(Items from a data source)
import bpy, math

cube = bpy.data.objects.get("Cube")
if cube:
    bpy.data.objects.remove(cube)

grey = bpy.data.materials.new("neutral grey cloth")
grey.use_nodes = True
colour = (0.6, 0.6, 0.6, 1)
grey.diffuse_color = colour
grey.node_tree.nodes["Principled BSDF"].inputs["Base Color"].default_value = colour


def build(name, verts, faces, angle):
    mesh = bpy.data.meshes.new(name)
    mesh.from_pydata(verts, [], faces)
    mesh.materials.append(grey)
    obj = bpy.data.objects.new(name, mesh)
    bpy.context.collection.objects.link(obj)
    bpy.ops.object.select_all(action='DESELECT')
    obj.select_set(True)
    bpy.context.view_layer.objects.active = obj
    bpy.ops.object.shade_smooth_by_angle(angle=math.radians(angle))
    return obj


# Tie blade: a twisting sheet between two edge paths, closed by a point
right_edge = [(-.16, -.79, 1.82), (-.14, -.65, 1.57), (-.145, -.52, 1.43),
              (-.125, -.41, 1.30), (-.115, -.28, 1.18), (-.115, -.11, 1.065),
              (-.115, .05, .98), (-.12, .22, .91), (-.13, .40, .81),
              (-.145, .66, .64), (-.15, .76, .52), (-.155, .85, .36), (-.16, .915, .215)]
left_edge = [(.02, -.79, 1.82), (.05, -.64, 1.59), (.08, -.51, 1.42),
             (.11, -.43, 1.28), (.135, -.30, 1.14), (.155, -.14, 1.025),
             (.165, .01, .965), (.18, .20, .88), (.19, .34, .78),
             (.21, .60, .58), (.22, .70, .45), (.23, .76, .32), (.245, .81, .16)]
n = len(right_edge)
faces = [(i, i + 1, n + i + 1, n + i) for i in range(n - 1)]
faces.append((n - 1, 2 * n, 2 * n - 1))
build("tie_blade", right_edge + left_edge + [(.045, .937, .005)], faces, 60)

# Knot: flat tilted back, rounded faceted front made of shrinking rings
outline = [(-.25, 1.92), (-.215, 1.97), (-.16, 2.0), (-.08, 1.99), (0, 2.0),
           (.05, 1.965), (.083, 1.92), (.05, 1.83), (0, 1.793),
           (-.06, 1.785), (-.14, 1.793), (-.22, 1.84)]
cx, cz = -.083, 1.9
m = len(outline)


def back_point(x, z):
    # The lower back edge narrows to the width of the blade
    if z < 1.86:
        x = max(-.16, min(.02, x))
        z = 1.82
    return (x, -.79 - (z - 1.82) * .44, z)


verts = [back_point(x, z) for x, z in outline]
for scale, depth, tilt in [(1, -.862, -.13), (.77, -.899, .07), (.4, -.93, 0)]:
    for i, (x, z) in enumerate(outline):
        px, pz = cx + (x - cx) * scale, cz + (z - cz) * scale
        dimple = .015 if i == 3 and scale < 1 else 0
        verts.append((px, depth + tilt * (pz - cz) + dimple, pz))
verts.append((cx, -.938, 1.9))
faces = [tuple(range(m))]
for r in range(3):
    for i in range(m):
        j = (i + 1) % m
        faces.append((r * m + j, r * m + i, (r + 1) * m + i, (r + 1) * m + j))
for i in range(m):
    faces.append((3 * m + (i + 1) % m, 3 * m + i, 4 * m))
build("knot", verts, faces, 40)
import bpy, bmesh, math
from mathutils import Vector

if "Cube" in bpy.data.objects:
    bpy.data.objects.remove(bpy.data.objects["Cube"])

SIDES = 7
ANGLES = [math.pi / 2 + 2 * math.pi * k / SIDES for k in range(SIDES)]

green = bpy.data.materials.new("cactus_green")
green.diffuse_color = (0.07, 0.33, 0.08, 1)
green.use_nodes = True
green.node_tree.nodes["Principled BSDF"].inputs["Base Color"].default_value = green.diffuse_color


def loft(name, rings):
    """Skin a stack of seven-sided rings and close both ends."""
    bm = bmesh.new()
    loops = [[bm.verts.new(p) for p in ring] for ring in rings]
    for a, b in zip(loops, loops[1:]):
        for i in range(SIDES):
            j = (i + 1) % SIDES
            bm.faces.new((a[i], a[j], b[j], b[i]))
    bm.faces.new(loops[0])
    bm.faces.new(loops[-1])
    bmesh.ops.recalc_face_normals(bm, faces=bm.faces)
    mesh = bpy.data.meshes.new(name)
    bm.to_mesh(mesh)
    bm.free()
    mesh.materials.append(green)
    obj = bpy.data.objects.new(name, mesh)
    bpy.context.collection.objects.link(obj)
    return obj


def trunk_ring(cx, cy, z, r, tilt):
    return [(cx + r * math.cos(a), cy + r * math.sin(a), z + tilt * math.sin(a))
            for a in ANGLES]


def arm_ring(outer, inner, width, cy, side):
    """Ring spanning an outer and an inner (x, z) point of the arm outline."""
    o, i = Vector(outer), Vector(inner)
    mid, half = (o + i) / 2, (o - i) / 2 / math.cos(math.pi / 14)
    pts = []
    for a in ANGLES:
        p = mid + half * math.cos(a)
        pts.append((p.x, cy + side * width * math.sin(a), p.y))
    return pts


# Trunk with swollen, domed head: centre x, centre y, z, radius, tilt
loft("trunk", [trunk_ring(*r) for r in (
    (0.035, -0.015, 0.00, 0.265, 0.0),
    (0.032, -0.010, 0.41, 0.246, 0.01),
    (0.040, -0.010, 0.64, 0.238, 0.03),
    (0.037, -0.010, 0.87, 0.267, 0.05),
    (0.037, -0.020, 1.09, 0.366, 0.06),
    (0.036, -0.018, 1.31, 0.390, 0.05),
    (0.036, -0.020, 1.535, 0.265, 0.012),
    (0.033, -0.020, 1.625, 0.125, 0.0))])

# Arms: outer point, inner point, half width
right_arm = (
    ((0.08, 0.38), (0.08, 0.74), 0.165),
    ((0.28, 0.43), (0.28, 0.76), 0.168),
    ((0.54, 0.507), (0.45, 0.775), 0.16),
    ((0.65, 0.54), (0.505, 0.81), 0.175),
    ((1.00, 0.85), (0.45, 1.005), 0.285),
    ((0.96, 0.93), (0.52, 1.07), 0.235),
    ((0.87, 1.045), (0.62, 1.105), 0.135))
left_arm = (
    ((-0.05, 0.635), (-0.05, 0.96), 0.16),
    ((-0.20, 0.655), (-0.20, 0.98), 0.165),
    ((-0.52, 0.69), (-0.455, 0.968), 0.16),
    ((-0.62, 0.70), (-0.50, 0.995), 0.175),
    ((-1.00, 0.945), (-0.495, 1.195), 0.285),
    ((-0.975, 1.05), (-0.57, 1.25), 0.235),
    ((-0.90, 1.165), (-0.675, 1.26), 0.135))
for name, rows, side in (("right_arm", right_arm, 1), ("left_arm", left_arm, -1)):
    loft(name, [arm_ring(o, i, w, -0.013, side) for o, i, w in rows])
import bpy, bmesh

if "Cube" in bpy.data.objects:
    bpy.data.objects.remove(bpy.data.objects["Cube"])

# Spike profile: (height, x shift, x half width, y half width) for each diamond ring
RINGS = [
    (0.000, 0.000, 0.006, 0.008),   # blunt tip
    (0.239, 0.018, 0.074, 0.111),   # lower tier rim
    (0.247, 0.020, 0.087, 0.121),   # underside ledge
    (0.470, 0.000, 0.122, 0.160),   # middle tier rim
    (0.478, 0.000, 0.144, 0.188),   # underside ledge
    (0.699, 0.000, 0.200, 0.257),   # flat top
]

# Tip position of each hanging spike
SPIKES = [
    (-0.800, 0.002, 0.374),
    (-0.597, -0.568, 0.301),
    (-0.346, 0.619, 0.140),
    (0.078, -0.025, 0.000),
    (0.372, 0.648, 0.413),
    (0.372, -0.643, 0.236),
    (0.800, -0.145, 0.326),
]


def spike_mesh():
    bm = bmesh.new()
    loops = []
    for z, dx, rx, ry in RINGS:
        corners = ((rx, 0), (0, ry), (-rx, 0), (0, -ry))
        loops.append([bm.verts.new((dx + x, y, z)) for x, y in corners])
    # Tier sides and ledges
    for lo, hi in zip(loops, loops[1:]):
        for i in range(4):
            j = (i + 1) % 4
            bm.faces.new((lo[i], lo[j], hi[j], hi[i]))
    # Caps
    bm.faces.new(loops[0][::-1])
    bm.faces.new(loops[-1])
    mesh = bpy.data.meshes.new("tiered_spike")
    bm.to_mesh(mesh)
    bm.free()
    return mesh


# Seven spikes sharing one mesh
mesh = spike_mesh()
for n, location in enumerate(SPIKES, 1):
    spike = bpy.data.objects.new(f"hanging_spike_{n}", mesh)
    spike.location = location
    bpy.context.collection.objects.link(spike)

## [Instructions for the task]
From the entries above, give again exactly the lines running from the line with "colour = (0.6, 0.6, 0.6, 1)" to the line with "obj.select_set(True)"; include both of those lines.

## [Exercise output]
colour = (0.6, 0.6, 0.6, 1)
grey.diffuse_color = colour
grey.node_tree.nodes["Principled BSDF"].inputs["Base Color"].default_value = colour


def build(name, verts, faces, angle):
    mesh = bpy.data.meshes.new(name)
    mesh.from_pydata(verts, [], faces)
    mesh.materials.append(grey)
    obj = bpy.data.objects.new(name, mesh)
    bpy.context.collection.objects.link(obj)
    bpy.ops.object.select_all(action='DESELECT')
    obj.select_set(True)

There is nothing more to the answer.